# [Description of the task]
Using the material below, print the line that contains "vs = [bm.verts.new((x, 0, z", the line that contains "bm, ORANGE, smooth=True)", and every line in between, exactly and nothing else.

# [Information shown]
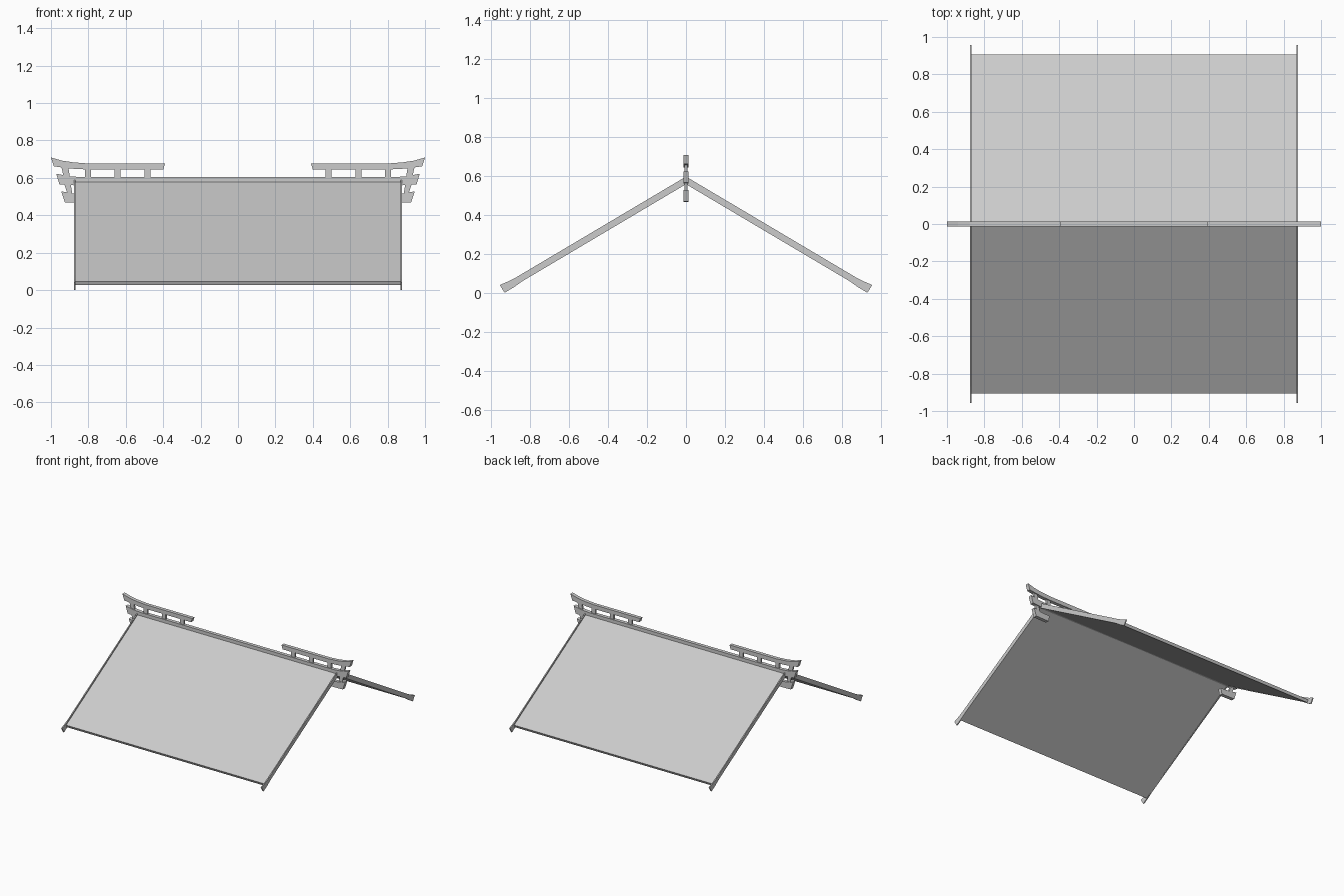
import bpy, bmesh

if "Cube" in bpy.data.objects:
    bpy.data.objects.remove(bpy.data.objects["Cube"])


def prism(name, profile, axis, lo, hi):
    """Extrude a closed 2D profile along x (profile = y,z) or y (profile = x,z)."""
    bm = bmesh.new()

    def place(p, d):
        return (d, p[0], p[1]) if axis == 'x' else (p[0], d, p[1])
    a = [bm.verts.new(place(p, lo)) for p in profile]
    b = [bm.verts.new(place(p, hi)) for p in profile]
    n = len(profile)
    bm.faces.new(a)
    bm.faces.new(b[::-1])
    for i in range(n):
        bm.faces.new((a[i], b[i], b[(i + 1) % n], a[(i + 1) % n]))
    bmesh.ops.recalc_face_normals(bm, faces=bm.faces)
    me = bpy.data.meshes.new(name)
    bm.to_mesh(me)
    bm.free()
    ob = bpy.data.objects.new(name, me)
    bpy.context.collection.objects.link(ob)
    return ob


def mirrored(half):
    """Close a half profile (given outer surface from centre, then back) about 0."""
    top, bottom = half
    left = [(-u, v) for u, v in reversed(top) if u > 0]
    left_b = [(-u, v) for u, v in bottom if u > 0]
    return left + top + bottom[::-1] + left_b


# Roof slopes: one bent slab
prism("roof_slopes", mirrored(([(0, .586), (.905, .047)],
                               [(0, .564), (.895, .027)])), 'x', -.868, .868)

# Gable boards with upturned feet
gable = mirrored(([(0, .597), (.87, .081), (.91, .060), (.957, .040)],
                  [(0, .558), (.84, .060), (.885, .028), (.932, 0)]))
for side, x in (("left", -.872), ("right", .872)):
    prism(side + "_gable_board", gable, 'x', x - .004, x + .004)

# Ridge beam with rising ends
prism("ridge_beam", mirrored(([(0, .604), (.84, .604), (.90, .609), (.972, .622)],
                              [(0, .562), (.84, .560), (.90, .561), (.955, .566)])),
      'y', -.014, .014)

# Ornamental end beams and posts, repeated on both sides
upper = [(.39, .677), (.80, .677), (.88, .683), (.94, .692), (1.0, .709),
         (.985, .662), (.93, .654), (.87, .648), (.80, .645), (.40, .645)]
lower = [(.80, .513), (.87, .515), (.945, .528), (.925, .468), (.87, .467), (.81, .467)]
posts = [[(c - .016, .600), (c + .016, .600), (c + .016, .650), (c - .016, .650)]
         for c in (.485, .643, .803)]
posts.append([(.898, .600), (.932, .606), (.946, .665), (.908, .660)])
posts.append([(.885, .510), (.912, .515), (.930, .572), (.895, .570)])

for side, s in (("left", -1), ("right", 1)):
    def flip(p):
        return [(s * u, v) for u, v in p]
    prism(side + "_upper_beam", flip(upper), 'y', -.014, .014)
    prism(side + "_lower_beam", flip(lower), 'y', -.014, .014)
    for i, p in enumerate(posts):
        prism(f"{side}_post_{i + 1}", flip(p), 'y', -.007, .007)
...
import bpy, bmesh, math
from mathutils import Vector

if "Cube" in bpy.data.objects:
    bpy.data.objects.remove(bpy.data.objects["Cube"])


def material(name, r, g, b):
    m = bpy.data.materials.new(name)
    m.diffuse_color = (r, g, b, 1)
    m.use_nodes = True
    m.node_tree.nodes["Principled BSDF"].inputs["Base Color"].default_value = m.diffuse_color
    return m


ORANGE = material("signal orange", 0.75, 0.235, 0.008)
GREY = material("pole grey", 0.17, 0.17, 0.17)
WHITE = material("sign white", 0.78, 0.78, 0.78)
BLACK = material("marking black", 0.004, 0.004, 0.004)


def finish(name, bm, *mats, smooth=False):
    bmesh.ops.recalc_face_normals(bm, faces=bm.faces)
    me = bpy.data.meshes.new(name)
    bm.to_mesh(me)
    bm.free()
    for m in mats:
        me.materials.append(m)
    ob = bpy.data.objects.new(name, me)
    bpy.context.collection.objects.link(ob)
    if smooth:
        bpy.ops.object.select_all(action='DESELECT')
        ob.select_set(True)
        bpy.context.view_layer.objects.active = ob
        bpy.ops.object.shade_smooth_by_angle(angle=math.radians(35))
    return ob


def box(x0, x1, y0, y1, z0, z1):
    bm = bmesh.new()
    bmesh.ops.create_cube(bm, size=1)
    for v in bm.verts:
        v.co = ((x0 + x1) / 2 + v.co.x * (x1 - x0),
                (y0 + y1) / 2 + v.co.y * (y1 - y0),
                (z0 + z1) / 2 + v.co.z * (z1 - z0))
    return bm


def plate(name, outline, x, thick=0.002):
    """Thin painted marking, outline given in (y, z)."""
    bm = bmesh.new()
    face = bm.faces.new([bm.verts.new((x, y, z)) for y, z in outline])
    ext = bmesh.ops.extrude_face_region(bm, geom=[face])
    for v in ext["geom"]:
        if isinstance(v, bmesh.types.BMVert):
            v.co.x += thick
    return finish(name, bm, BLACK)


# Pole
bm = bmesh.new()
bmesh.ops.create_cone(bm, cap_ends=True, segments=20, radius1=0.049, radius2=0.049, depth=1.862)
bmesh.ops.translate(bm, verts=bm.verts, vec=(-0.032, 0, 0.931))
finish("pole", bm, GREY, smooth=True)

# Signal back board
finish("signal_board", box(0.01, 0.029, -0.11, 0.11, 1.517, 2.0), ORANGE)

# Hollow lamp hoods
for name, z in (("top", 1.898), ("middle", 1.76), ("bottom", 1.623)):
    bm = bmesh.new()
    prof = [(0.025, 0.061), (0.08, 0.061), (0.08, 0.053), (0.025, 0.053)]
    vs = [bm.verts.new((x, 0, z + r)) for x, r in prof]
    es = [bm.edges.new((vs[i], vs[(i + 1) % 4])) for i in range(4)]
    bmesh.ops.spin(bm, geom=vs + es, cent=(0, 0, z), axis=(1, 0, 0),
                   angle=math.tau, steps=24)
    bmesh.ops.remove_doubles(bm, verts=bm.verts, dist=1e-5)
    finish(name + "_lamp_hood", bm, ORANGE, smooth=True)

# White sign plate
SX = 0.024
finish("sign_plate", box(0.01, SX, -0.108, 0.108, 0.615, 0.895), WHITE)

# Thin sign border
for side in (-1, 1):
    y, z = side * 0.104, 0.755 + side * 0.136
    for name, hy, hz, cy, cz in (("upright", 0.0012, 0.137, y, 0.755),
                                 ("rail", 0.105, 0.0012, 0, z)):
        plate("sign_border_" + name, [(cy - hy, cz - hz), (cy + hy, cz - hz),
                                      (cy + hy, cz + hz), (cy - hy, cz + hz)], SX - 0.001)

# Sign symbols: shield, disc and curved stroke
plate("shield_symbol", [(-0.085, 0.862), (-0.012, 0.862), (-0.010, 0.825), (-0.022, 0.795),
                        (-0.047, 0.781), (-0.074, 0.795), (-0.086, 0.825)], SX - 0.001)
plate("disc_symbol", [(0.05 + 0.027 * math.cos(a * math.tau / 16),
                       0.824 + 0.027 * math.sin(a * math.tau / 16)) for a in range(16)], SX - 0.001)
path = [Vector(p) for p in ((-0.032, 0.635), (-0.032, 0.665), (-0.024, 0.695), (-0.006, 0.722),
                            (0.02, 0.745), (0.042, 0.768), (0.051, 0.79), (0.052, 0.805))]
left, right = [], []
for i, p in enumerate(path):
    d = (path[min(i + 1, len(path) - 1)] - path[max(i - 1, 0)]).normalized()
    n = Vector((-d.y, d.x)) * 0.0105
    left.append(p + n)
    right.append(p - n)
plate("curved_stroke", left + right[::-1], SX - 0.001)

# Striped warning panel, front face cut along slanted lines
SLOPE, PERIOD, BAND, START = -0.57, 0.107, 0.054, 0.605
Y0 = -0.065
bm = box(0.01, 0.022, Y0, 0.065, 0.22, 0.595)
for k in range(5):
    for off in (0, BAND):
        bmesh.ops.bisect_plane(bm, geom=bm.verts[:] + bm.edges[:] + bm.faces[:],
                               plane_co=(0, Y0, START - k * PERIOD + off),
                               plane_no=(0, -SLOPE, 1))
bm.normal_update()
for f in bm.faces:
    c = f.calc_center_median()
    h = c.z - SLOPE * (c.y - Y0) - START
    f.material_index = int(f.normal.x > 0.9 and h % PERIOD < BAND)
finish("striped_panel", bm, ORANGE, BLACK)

# [Task result]
    vs = [bm.verts.new((x, 0, z + r)) for x, r in prof]
    es = [bm.edges.new((vs[i], vs[(i + 1) % 4])) for i in range(4)]
    bmesh.ops.spin(bm, geom=vs + es, cent=(0, 0, z), axis=(1, 0, 0),
                   angle=math.tau, steps=24)
    bmesh.ops.remove_doubles(bm, verts=bm.verts, dist=1e-5)
    finish(name + "_lamp_hood", bm, ORANGE, smooth=True)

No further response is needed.